“The source of the pollution is in halachah [Jewish law] itself,” former Knesset member Yossi Sarid wrote in a column published Dec. 30 in Israel’s daily Haaretz. Sarid called for the disqualification of haredi parties from the Knesset. On Haaretz’s English-language website, the article was titled “Orthodox Judaism treats women like filthy little things.”
Facing such hostility, some haredim say, why get involved at all?
And then there is the large segment of haredim who see themselves as totally apart from the haredim perpetrating the violence. Their attitude is that if it’s not their community members, it’s not their business and they don’t need to get involved.
While to an outsider all haredim may look alike — with their black coats, hats and beards — the haredi community is as fractured as the Jewish community as a whole. In Israel, the haredi community is divided between Ashkenazi and Sephardic, Chasidic and non-Chasidic, moderates and extremists. Within the Chasidic community, too, there are multiple sects — and sometimes even competing grand rebbes within the same sect.
But in a world seen by outsiders as monolithic, all haredim inevitably are associated with the extremism of a few, and haredi silence is seen as affirmation of haredi bad behavior.
It’s something that may irk haredim who are engaged with the outside world, but it doesn’t seem to matter much to haredim who aren’t.
That nonchalance is alien to the non-haredi Jewish world, where organizations and leaders go out of their way to denounce ideas, people or actions they find distasteful. That goes for everything from terrorist attacks to the bombing of churches in Nigeria, which at least four Jewish groups issued statements condemning this week.
When the main haredi umbrella organization in America issued its statement this week condemning the violence, it also took a shot at those denigrating haredim in general.

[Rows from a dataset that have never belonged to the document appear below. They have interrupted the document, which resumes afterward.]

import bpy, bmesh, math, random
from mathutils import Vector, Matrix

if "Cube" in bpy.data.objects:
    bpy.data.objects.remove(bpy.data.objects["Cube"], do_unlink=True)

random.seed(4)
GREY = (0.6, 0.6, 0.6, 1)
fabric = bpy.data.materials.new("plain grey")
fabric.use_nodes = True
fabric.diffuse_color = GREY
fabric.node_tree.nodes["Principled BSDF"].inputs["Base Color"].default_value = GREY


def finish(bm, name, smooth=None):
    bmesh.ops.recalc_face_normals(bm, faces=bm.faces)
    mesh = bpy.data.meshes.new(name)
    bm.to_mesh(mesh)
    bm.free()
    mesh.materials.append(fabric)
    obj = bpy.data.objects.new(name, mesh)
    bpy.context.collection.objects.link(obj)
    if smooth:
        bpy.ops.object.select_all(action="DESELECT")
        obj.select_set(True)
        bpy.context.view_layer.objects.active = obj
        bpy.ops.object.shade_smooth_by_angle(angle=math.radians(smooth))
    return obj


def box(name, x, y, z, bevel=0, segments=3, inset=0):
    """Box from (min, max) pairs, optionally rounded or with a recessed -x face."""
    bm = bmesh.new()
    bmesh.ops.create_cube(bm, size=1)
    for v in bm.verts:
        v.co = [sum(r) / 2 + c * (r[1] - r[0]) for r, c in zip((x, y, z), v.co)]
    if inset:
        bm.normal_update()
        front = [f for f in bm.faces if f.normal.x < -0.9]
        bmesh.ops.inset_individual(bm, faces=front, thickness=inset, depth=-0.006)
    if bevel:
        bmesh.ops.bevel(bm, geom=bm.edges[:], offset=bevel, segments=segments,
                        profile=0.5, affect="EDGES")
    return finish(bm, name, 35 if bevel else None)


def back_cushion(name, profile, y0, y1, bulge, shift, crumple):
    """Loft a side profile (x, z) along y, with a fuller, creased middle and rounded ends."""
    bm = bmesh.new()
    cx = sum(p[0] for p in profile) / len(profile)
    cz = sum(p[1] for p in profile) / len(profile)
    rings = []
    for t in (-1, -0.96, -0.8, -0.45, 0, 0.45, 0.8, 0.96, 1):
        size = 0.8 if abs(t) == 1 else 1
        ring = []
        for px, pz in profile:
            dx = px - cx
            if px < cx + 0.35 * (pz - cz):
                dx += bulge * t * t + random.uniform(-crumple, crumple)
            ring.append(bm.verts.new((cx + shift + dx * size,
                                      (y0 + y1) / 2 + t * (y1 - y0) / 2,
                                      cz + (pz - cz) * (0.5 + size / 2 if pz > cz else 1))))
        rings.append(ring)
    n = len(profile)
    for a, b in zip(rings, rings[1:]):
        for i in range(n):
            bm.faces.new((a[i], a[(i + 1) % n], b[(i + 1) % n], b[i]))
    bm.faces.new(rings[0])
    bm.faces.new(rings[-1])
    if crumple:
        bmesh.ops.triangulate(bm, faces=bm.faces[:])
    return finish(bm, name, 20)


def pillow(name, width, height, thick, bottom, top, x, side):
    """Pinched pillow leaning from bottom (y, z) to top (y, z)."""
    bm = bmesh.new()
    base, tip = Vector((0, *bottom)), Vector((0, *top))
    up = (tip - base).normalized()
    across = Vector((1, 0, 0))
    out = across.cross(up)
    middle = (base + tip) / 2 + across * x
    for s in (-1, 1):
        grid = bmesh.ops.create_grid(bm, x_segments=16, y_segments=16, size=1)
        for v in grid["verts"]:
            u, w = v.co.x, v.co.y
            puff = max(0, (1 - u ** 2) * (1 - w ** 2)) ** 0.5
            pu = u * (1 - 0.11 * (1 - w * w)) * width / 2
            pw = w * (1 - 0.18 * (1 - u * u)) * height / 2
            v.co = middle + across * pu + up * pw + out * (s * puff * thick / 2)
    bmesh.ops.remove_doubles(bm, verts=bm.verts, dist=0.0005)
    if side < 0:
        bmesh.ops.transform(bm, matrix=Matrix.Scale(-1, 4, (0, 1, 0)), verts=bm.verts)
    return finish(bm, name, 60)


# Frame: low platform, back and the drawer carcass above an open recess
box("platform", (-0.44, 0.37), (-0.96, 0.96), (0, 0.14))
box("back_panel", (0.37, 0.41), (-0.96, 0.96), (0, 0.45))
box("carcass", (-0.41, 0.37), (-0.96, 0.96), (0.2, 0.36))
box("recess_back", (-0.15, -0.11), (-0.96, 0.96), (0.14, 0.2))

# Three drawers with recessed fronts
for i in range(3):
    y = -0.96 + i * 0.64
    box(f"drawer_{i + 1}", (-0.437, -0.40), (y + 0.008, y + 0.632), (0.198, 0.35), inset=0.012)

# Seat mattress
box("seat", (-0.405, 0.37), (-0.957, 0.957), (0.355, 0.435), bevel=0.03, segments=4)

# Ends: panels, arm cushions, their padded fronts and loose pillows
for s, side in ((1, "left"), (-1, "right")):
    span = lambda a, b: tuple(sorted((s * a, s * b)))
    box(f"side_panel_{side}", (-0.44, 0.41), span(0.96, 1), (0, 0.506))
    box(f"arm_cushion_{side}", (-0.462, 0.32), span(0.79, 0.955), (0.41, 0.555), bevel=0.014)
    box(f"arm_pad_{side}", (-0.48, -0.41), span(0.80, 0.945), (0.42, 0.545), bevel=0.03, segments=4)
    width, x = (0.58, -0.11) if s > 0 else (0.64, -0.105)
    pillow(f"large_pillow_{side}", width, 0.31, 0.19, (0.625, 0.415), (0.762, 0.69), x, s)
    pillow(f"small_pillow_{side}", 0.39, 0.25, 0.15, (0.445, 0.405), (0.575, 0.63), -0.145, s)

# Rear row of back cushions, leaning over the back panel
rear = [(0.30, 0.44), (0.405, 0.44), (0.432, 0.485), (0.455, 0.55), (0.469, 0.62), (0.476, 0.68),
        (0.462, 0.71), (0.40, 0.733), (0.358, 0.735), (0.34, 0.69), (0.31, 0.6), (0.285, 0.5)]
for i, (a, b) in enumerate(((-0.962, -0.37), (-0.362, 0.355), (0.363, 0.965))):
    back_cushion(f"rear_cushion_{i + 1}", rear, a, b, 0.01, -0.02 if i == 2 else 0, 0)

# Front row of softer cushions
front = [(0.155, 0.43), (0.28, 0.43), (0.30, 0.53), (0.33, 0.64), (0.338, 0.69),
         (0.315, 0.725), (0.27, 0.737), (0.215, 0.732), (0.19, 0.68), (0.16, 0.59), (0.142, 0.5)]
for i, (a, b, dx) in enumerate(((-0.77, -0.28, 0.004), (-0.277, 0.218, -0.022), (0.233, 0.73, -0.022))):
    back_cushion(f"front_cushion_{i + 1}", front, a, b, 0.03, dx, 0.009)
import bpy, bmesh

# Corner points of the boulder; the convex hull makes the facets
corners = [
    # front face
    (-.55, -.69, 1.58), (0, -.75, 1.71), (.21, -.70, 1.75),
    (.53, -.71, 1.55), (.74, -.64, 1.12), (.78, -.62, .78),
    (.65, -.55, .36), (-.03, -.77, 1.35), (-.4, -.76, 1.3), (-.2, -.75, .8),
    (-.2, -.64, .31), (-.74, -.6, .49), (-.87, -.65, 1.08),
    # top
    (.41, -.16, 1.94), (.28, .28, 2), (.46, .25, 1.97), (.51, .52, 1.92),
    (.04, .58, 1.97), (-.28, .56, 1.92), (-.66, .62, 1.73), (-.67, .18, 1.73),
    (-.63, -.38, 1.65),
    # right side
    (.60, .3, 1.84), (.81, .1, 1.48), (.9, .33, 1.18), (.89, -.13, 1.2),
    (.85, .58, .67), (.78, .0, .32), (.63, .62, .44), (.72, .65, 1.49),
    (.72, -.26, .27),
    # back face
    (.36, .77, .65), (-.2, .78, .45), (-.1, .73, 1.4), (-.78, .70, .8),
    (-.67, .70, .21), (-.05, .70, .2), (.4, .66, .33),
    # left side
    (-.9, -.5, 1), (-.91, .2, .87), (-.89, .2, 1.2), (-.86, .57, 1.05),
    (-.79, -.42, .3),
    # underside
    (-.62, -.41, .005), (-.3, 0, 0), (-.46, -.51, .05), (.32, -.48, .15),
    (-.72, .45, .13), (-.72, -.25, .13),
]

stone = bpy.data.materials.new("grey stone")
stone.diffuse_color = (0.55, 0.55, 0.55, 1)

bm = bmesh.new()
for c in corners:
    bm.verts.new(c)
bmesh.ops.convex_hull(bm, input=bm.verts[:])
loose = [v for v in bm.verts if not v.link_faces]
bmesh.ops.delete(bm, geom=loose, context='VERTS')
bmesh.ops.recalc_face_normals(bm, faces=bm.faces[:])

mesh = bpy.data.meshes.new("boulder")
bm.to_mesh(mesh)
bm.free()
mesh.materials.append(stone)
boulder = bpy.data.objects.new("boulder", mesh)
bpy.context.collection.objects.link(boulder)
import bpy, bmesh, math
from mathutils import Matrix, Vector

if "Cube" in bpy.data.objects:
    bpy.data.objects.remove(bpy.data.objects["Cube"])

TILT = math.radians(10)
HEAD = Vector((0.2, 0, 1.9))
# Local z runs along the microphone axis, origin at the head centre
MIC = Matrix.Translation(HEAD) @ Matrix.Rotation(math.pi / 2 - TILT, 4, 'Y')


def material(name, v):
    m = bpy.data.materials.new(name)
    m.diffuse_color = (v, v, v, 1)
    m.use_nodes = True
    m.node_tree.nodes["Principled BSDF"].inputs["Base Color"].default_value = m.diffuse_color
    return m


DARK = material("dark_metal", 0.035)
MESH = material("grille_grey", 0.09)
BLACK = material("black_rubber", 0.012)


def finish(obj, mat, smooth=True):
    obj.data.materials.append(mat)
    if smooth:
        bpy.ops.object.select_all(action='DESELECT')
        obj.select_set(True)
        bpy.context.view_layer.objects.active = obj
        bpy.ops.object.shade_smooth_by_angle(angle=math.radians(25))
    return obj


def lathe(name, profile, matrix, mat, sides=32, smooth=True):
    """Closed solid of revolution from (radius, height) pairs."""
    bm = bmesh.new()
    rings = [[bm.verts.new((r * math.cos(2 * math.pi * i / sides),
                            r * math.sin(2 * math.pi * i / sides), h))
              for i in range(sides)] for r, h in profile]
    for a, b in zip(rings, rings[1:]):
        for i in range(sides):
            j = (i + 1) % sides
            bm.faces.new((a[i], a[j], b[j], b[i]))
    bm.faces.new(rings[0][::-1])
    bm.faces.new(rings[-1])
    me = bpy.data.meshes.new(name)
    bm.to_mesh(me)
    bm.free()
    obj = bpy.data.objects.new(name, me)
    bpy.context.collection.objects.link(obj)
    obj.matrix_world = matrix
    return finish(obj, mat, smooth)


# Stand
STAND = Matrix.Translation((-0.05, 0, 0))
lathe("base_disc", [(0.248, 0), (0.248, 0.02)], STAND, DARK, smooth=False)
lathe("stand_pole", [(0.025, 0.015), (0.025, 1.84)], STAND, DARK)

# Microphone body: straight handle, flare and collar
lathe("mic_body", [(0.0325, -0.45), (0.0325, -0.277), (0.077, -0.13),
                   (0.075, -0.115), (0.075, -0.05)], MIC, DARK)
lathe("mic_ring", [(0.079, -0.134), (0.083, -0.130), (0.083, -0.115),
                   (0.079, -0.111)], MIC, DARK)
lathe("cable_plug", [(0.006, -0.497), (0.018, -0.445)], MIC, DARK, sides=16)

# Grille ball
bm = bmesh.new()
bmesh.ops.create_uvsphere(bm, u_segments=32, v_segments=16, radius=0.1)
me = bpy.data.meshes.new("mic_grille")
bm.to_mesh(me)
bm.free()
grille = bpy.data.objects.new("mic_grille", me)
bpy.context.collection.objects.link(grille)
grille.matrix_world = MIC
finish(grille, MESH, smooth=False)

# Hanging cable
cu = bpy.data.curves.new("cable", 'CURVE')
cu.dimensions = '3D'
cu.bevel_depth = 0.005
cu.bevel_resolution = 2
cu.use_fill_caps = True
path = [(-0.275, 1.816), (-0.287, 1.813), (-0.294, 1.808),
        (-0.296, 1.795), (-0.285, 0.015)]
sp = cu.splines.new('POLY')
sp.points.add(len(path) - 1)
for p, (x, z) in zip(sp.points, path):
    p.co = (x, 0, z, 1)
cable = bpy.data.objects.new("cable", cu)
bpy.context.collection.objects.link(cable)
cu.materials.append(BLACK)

“Those who have taken pains to note that the small group of misguided individuals who have engaged in this conduct are not representative of the larger charedi community are to be commended,” the Agudath Israel of America said in its statement. “It is disturbing, though, that some Israeli politicians and secularists have been less responsible, portraying the actions of a very few as indicative of the feelings of the many. Quite the contrary, the extremist element is odious to, and rejected by, the vast majority of charedi Jews.”
Until haredim take to their synagogue lecterns, the airwaves or the streets, however, that’s a message that’s unlikely to be heard by the Jewish public.
To be sure, there were a few haredim who joined the Dec. 27 demonstration in Beit Shemesh against the violence. Some were members of a new local haredi party called Tov (Hebrew for “good”) whose platform espouses moderation and open-mindedness.
“It was a very hard decision” because many of the protesters were engaged in anti-haredi sloganeering, explained Stern, the haredi attorney from Beit Shemesh, who is a leading Tov activist. “There were signs at the rally saying ‘Haredim leave Beit Shemesh.’”
Nevertheless, he said, it was important to make a public statement.
“There are rabbis in the haredi world who believe in violence as part of a religious duty,” Stern said, “but they are not a large group of people.”